Christ Church
Christ Church - Washington, D.C..jpg
Christ Church, Washington Parish
Christ Church, Washington Parish is located in Washington, D.C.
Christ Church, Washington Parish
Location 620 G Street, S.E.
Washington, D.C.
Coordinates 38°52′53″N 76°59′52″W / 38.88139°N 76.99778°W / 38.88139; -76.99778Coordinates: 38°52′53″N 76°59′52″W / 38.88139°N 76.99778°W / 38.88139; -76.99778
Built 1807
Architect Latrobe, Henry; Blagden, George
Architectural style Gothic Revival
Governing body Private
NRHP Reference # 69000291[1]
Added to NRHP May 25, 1969
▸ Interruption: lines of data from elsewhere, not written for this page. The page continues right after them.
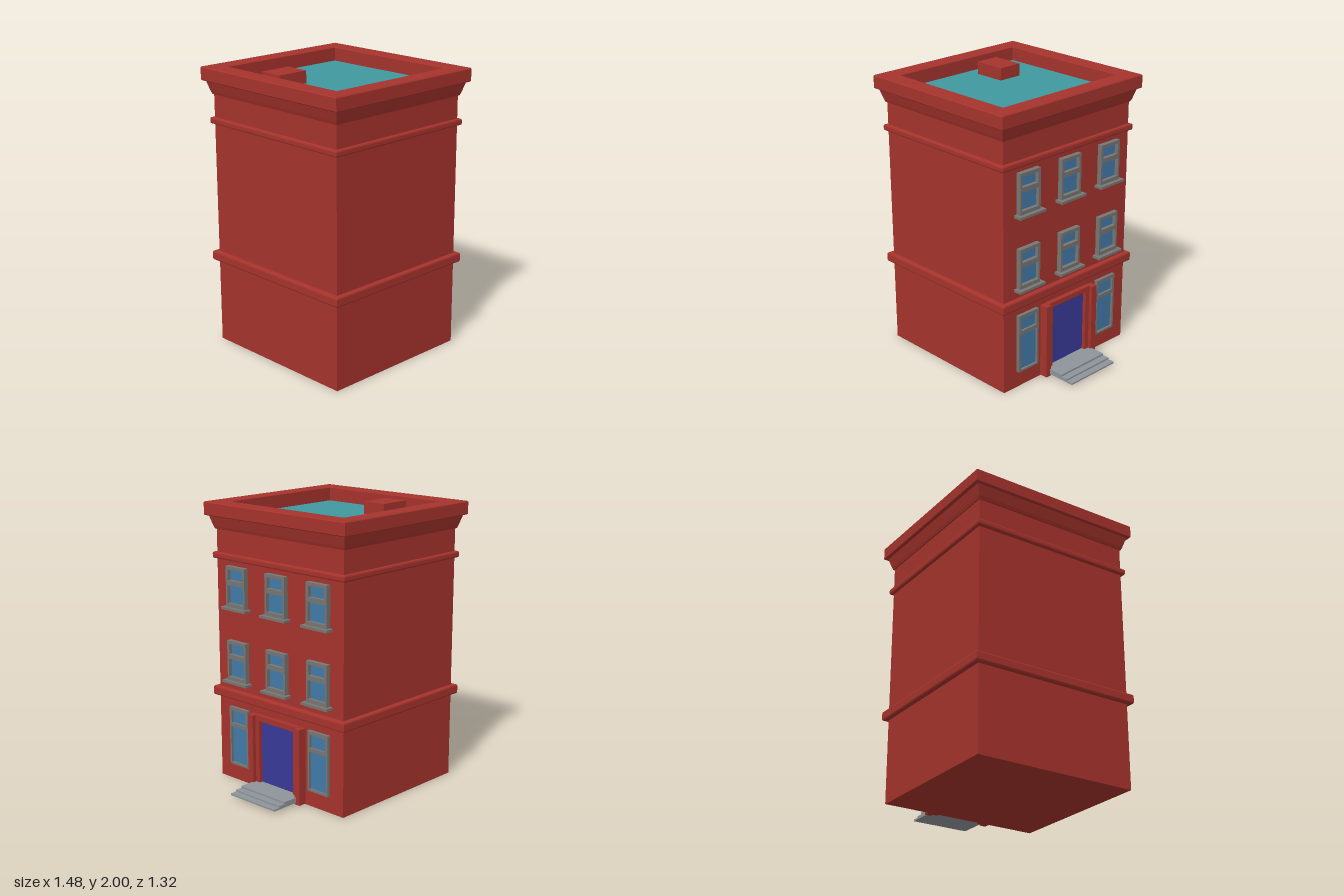
import * as THREE from 'three';

const CX = -0.1125; // centre of the tower in x
const HX = 0.5725, HZ = 0.597; // half sizes of the tower
const WALL = CX + HX; // x of the entrance wall

export function createModel() {
  const model = new THREE.Group();
  model.name = 'building';
  const mat = (name, color) => {
    const m = new THREE.MeshStandardMaterial({ color });
    m.name = name;
    return m;
  };
  const brick = mat('brick red', 0xa6332c);
  const teal = mat('roof teal', 0x40999f);
  const stone = mat('window stone', 0x787672);
  const glass = mat('window blue', 0x437aa8);
  const paint = mat('door blue', 0x383a98);
  const concrete = mat('step grey', 0x8f949b);

  const add = (parent, name, geometry, material) => {
    const m = new THREE.Mesh(geometry, material);
    m.name = name;
    parent.add(m);
    return m;
  };
  // Box given by its limits on each axis
  const box = (parent, name, material, x0, x1, y0, y1, z0, z1) => {
    const m = add(parent, name, new THREE.BoxGeometry(x1 - x0, y1 - y0, z1 - z0), material);
    m.position.set((x0 + x1) / 2, (y0 + y1) / 2, (z0 + z1) / 2);
    return m;
  };
  // Rectangular moulding: each profile point is [offset from wall, height]
  const moulding = (name, profile) => {
    const corners = [[1, 1], [1, -1], [-1, -1], [-1, 1]];
    const at = ([o, y], k) => {
      const [sx, sz] = corners[k % 4];
      return [CX + sx * (HX + o), y, sz * (HZ + o)];
    };
    const pos = [];
    for (let i = 0; i < profile.length - 1; i++) {
      for (let k = 0; k < 4; k++) {
        const a = at(profile[i], k), b = at(profile[i], k + 1);
        const c = at(profile[i + 1], k + 1), d = at(profile[i + 1], k);
        pos.push(...a, ...b, ...c, ...a, ...c, ...d);
      }
    }
    const g = new THREE.BufferGeometry();
    g.setAttribute('position', new THREE.Float32BufferAttribute(pos, 3));
    g.computeVertexNormals();
    return add(model, name, g, brick);
  };
  // String course with eased edges
  const course = (name, y0, y1, out) => {
    const e = 0.012;
    moulding(name, [[-0.01, y0], [out - e, y0], [out - e * 0.3, y0 + e * 0.3], [out, y0 + e],
      [out, y1 - e], [out - e * 0.3, y1 - e * 0.3], [out - e, y1], [-0.01, y1]]);
  };

  // Tower, string courses and flared cornice with sunken roof
  box(model, 'walls', brick, CX - HX, WALL, 0, 1.88, -HZ, HZ);
  course('lowerCourse', 0.608, 0.678, 0.034);
  course('upperCourse', 1.603, 1.65, 0.023);
  moulding('cornice', [[-0.01, 1.81], [0.008, 1.81], [0.016, 1.83], [0.038, 1.905],
    [0.056, 1.905], [0.061, 1.91], [0.061, 1.993], [0.055, 2], [-0.062, 2], [-0.067, 1.995], [-0.067, 1.89]]);
  box(model, 'roof', teal, CX - 0.507, CX + 0.507, 1.885, 1.9, -0.56, 0.56);
  box(model, 'roofBlock', brick, -0.527, -0.29, 1.89, 1.988, -0.28, -0.1);

  // Rectangle path in wall coordinates
  const rect = (path, x0, x1, y0, y1) => {
    path.moveTo(x0, y0);
    path.lineTo(x1, y0);
    path.lineTo(x1, y1);
    path.lineTo(x0, y1);
    path.closePath();
    return path;
  };
  // Sash window with two panes; heights are sill, lower pane, upper pane, head
  const addWindow = (z, [y0, a, b, c, d, y1], depth, sill) => {
    const win = new THREE.Group();
    win.name = 'window';
    const shape = rect(new THREE.Shape(), -0.093, 0.093, y0, y1);
    shape.holes.push(rect(new THREE.Path(), -0.078, 0.078, a, b));
    shape.holes.push(rect(new THREE.Path(), -0.072, 0.072, c, d));
    const frame = add(win, 'windowFrame',
      new THREE.ExtrudeGeometry(shape, { depth, bevelEnabled: false }), stone);
    frame.rotation.y = Math.PI / 2;
    frame.position.x = WALL;
    box(win, 'windowGlass', glass, WALL + 0.001, WALL + 0.008, a - 0.005, d + 0.005, -0.083, 0.083);
    if (sill) box(win, 'windowSill', stone, WALL, 0.524, y0 - 0.008, y0 + 0.01, -0.118, 0.118);
    win.position.z = z;
    model.add(win);
  };
  for (const z of [-0.385, 0, 0.385]) {
    for (const y of [0.742, 1.272]) {
      addWindow(z, [y, y + 0.035, y + 0.165, y + 0.198, y + 0.274, y + 0.297], 0.035, true);
    }
    if (z) addWindow(z, [0.12, 0.135, 0.405, 0.432, 0.525, 0.55], 0.025, false);
  }

  // Doorway: door, surround and flanking pilasters
  box(model, 'door', paint, WALL, WALL + 0.009, 0.03, 0.515, -0.17, 0.17);
  box(model, 'doorLintel', brick, WALL, 0.495, 0.512, 0.55, -0.205, 0.205);
  for (const s of [-1, 1]) {
    const post = (name, x, top, a, b) =>
      box(model, name, brick, WALL, x, 0.005, top, Math.min(s * a, s * b), Math.max(s * a, s * b));
    post('doorJamb', 0.495, 0.512, 0.165, 0.202);
    post('doorPilaster', 0.521, 0.548, 0.202, 0.25);
  }

  // Shallow entrance steps
  [[0.63, 0.042, 0.056], [0.68, 0.03, 0.042], [0.73, 0.018, 0.03]].forEach(([x, y0, y1], i) => {
    box(model, 'step' + (i + 1), concrete, WALL, x, y0, y1, -0.217, 0.213);
  });

  return model;
}
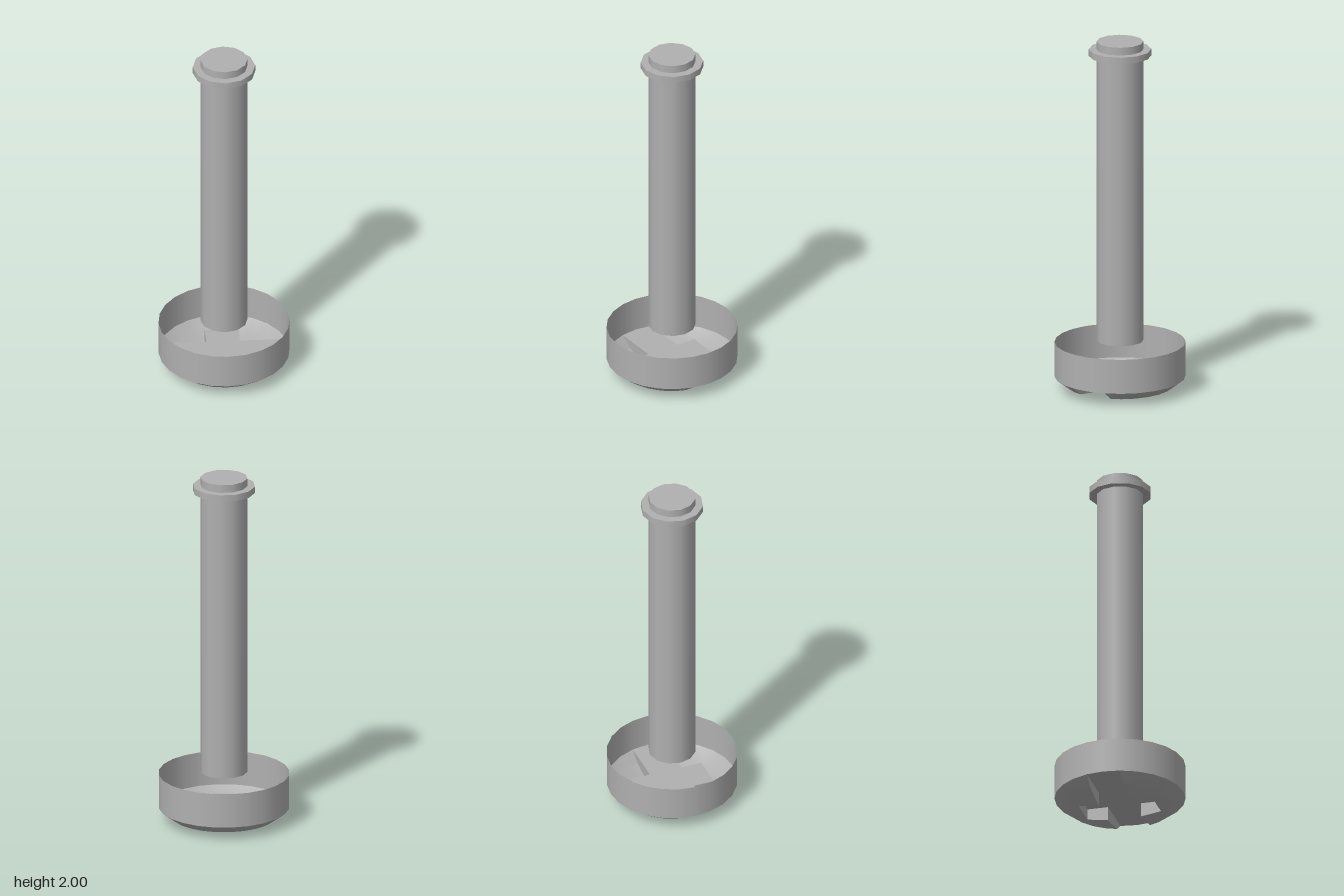
import * as THREE from 'three';

const R = 0.362;               // head radius, 24 sides
const HEAD_Y = 0.08;           // level where the dome meets the rim
const KNEE_R = 0.296, KNEE_Y = 0.03;
const rad = THREE.MathUtils.degToRad;
const SLOT = R * Math.sin(rad(15)); // half width of both slots
const ARM = 0.21;              // reach of the short slot
const TIP_R = SLOT * Math.SQRT2;

// Radius factor of a 24-sided outline at an angle in degrees
const chord = (d) => Math.cos(rad(7.5)) / Math.cos(rad((d % 15) - 7.5));

// Distance from the centre to the edge of the cross-shaped slot
function slotRadius(d) {
  const s = Math.sin(rad(d)), c = Math.max(Math.abs(Math.cos(rad(d))), 1e-6);
  return Math.max(SLOT / s, Math.min(SLOT / c, ARM / s));
}

// Height of the dome at a radius
function domeY(r) {
  return r < KNEE_R
    ? KNEE_Y * (r - TIP_R) / (KNEE_R - TIP_R)
    : KNEE_Y + (HEAD_Y - KNEE_Y) * (r - KNEE_R) / (R - KNEE_R);
}

// Quad strip surface from equally long rows of points
function surface(rows) {
  const n = rows[0].length, index = [];
  for (let i = 0; i < rows.length - 1; i++) {
    for (let j = 0; j < n - 1; j++) {
      const a = i * n + j, b = a + n;
      index.push(a, a + 1, b, a + 1, b + 1, b);
    }
  }
  const g = new THREE.BufferGeometry();
  g.setAttribute('position', new THREE.Float32BufferAttribute(rows.flat(2), 3));
  g.setIndex(index);
  g.computeVertexNormals();
  return g;
}

export function createModel() {
  const model = new THREE.Group();
  model.name = 'pin';
  const grey = new THREE.MeshStandardMaterial({ color: 0xb0b0b0, side: THREE.DoubleSide });
  grey.name = 'grey';

  function add(name, geometry, y = 0) {
    const mesh = new THREE.Mesh(geometry, grey);
    mesh.name = name;
    mesh.position.y = y;
    model.add(mesh);
    return mesh;
  }

  // Shaft and collar
  add('shaft', new THREE.CylinderGeometry(0.13, 0.13, 1.715, 12), 1.1425);
  add('collar', new THREE.CylinderGeometry(0.173, 0.173, 0.037, 12), 1.937);

  // Open rim of the head
  add('headRim', new THREE.CylinderGeometry(R, R, 0.195, 24, 1, true), HEAD_Y + 0.0975);

  // Domed underside: two halves on either side of the long slot
  const kneeAngle = THREE.MathUtils.radToDeg(Math.asin(SLOT / KNEE_R));
  const armAngle = THREE.MathUtils.radToDeg(Math.atan2(ARM, SLOT));
  const quarter = [15, kneeAngle, 30, 45, 60, armAngle, 75];
  const angles = [...quarter, 90, ...quarter.map((d) => 180 - d).reverse()];
  const point = (d, r, y) => [r * Math.cos(rad(d)), y, r * Math.sin(rad(d))];

  const domeRows = angles.map((d) => {
    const f = chord(d), inner = slotRadius(d);
    return [inner, Math.max(inner, KNEE_R * f), Math.max(inner, R * f)]
      .map((r) => point(d, r, domeY(r / f)));
  });
  const dome = surface(domeRows);

  // Upright slot walls, flat shaded
  const wallRows = angles.map((d) => {
    const r = slotRadius(d);
    return [point(d, r, HEAD_Y), point(d, r, domeY(r / chord(d)))];
  });
  const walls = surface(wallRows).toNonIndexed();
  walls.computeVertexNormals();

  for (const [side, turn] of [['front', 0], ['back', Math.PI]]) {
    add(side + 'Dome', dome).rotation.y = turn;
    add(side + 'SlotWalls', walls).rotation.y = turn;
  }

  // Cross-shaped slot ceiling
  const edge = R * Math.cos(rad(15));
  const half = [[R, 0], [edge, SLOT], [SLOT, SLOT], [SLOT, ARM],
    [-SLOT, ARM], [-SLOT, SLOT], [-edge, SLOT]];
  const outline = [...half, ...half.map(([x, z]) => [-x, -z])];
  const cross = new THREE.Shape(outline.map(([x, z]) => new THREE.Vector2(x, z)));
  add('slotCeiling', new THREE.ShapeGeometry(cross).rotateX(Math.PI / 2), HEAD_Y);

  return model;
}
Christ Church — known also as Christ Church, Washington Parish or Christ Church on Capitol Hill — is an historic Episcopal church located at 620 G Street SE in Washington, D.C., USA.[2]

Built in 1807 in Gothic Revival style, the church is the parish church of Washington Parish, created in 1794 by the Maryland General Assembly. The church is also called Christ Church, Navy Yard, because of its proximity to the Washington Navy Yard. It was added to the National Register of Historic Places in 1969.[1]

History[edit]

Christ Church, established in 1794, was Washington, DC’s first Episcopal parish. Several early U.S. Presidents (Madison, Monroe, etc.) worshiped there. The U.S. Marines billeted at their nearby barracks also used the church in the early days. President Thomas Jefferson regularly attended services at the old tobacco warehouse church where services were held until 1807, when the present site near the Navy Yard was donated by William Prout. Although there is some controversy, Benjamin Latrobe, one of 19th-century America's greatest architects, is generally credited with the design of the present church building. One of Christ Church's more recent members was John Philip Sousa, the celebrated bandmaster and march composer. Sousa was married there and was buried in the Church's cemetery, Congressional Cemetery, which is the unofficial resting place for members of Congress.

The rental of pews provided the parish's chief source of income. Three free pews were regularly reserved: one for the President of the United States; one for the donor of the land, Mr. Prout; and one for the Rector's family. When the first service was held at the new site on August 9, 1807, the church was known only as the "New Church in the Navy Yard." The vestry formally adopted the name "Christ Church" on August 20, 1807. The church's first rectory was built in 1824. The bell tower, added in 1849, was used as an observation post during the Civil War. The present Parish Hall was built in 1874. In 1924, the first rectory was razed and the present one was built on the same site. The Crucifixion window at the end of the chancel, a memorial to mothers, dates from 1927. In 1966, a two-story addition to the Parish Hall was constructed and dedicated to the memory of Rev. Edward Gabler, the priest and rector from 1928 to 1944.

See also[edit]

References[edit]

  1. ^ a b "National Register Information System". National Register of Historic Places. National Park Service. 2008-04-15. 
  2. ^ Taylor, Nancy C. (1969). "Christ Church, Washington Parish". National Register of Historic Places Nomination Form. National Park Service. Retrieved December 19, 2013. 

This article contains information that originally came from US Government publications and websites and is in the public domain.

External links[edit]